Stored data entries:

- - -

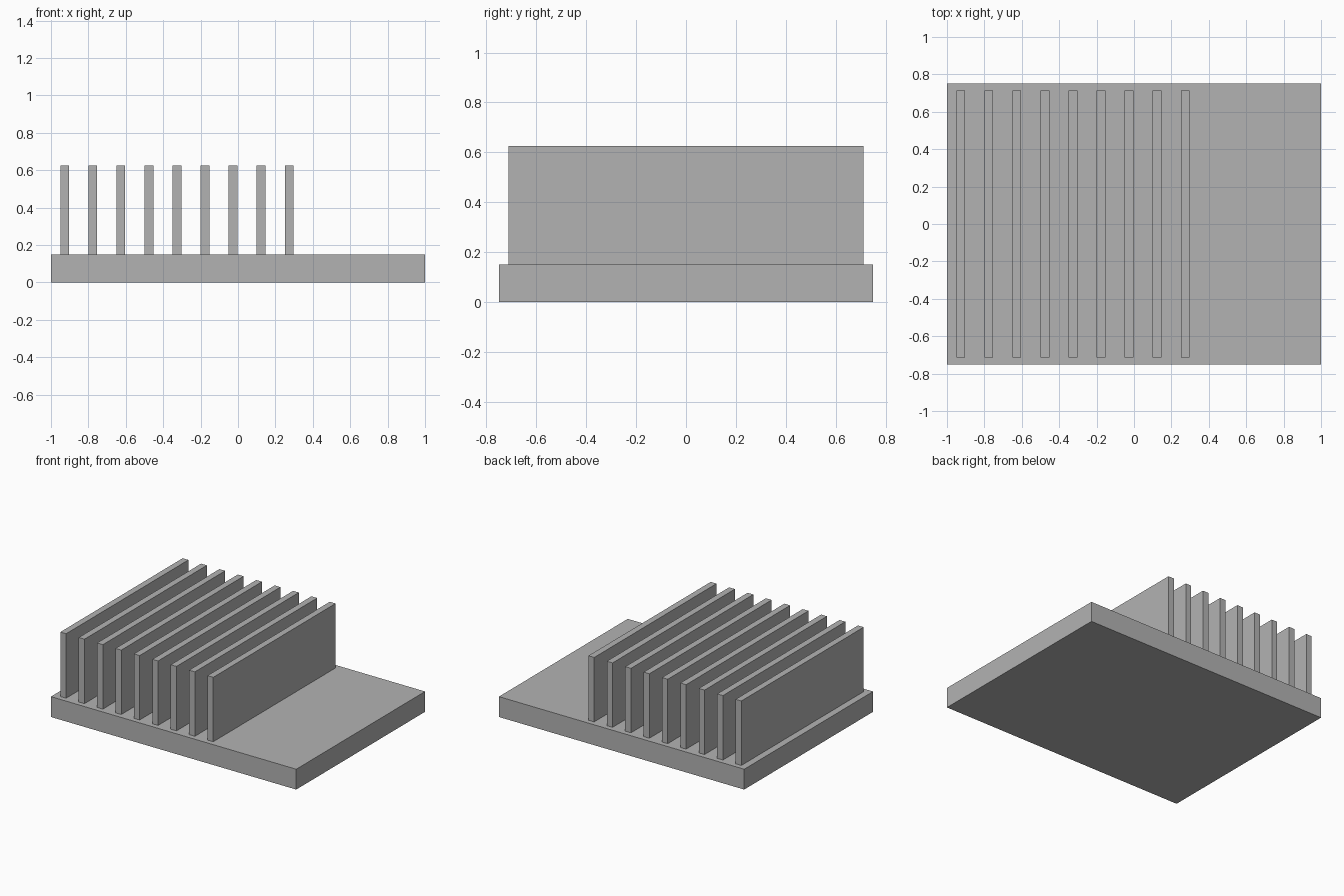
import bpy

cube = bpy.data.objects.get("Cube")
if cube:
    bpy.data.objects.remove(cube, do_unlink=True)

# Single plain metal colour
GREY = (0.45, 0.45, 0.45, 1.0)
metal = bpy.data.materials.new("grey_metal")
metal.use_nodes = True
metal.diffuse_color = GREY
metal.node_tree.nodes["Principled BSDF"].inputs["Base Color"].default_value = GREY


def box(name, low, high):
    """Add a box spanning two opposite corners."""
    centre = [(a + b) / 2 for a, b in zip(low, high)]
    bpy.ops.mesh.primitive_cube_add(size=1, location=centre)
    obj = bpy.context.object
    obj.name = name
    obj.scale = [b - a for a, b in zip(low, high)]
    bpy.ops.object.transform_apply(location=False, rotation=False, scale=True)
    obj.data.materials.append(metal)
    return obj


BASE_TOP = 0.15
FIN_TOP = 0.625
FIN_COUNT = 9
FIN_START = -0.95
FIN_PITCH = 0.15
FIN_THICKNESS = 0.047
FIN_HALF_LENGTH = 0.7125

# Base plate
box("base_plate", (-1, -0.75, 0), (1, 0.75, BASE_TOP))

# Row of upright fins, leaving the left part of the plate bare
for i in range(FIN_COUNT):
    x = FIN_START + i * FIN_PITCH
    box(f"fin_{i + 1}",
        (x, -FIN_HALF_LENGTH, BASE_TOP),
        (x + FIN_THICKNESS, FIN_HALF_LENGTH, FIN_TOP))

- - -

• _Brief_
In the entries above, identify every line with the string "location".

• _Answer to the problem_
    bpy.ops.mesh.primitive_cube_add(size=1, location=centre)
    bpy.ops.object.transform_apply(location=False, rotation=False, scale=True)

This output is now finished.